To do
Please find the lines in the following records that hold "path", and copy them.

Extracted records
==============================
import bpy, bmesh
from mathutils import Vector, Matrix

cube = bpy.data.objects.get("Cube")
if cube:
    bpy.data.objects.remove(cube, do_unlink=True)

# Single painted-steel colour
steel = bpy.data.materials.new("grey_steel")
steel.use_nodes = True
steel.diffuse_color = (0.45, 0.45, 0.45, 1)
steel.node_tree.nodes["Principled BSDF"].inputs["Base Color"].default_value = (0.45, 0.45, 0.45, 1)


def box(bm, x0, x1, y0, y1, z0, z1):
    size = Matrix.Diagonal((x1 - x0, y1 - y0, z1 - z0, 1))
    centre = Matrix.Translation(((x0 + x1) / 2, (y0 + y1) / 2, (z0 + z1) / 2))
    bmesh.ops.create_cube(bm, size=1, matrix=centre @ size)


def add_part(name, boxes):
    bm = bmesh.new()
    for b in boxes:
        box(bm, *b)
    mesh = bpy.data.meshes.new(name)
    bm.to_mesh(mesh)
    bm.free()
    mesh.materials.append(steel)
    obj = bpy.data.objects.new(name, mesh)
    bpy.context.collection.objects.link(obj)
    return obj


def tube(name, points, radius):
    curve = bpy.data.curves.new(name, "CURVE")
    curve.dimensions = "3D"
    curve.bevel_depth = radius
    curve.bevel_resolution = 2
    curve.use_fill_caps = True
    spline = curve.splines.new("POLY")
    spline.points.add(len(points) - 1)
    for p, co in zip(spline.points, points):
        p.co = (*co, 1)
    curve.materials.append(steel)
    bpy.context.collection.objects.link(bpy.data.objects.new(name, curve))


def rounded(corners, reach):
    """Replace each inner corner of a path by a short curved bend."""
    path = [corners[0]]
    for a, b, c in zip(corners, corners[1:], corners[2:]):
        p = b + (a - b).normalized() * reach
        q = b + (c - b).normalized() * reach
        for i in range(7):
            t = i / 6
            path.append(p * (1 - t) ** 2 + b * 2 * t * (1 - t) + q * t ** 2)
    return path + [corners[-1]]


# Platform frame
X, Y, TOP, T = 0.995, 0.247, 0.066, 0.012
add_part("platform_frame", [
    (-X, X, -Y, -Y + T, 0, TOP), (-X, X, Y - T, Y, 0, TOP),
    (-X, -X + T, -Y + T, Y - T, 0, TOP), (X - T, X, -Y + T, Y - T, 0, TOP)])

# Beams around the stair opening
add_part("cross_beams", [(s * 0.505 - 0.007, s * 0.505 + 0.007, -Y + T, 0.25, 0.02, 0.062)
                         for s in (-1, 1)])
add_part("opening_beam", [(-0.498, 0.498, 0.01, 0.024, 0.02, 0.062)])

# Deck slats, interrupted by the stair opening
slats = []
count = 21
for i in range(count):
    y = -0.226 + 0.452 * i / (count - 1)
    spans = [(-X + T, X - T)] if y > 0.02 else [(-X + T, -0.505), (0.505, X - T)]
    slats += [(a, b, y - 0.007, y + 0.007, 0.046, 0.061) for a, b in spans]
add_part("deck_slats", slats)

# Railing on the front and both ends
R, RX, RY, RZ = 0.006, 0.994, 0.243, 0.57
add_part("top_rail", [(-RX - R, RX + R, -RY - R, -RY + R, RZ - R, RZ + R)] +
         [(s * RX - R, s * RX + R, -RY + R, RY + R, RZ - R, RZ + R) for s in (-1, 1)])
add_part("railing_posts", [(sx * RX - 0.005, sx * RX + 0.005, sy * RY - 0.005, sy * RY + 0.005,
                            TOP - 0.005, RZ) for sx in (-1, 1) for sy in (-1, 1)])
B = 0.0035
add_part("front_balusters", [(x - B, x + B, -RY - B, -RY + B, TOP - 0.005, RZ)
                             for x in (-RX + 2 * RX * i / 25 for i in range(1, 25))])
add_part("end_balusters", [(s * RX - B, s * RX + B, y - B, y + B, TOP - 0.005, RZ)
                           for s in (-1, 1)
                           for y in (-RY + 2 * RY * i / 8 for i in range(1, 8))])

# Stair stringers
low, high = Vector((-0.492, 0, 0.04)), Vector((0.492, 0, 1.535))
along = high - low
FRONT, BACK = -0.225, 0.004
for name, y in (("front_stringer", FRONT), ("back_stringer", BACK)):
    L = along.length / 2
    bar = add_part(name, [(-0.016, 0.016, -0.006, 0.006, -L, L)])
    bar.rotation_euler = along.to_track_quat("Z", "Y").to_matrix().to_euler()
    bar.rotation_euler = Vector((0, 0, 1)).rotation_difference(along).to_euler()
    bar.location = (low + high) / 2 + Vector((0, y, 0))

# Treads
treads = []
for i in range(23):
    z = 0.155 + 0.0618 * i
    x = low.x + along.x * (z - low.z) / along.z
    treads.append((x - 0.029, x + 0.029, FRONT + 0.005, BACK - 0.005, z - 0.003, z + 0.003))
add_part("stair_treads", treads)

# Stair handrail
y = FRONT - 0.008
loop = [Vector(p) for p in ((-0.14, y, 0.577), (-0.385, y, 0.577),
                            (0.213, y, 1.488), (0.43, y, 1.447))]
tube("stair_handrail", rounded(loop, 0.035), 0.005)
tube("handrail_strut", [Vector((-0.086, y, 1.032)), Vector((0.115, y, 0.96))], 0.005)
==============================
Written answer
    """Replace each inner corner of a path by a short curved bend."""
    path = [corners[0]]
            path.append(p * (1 - t) ** 2 + b * 2 * t * (1 - t) + q * t ** 2)
    return path + [corners[-1]]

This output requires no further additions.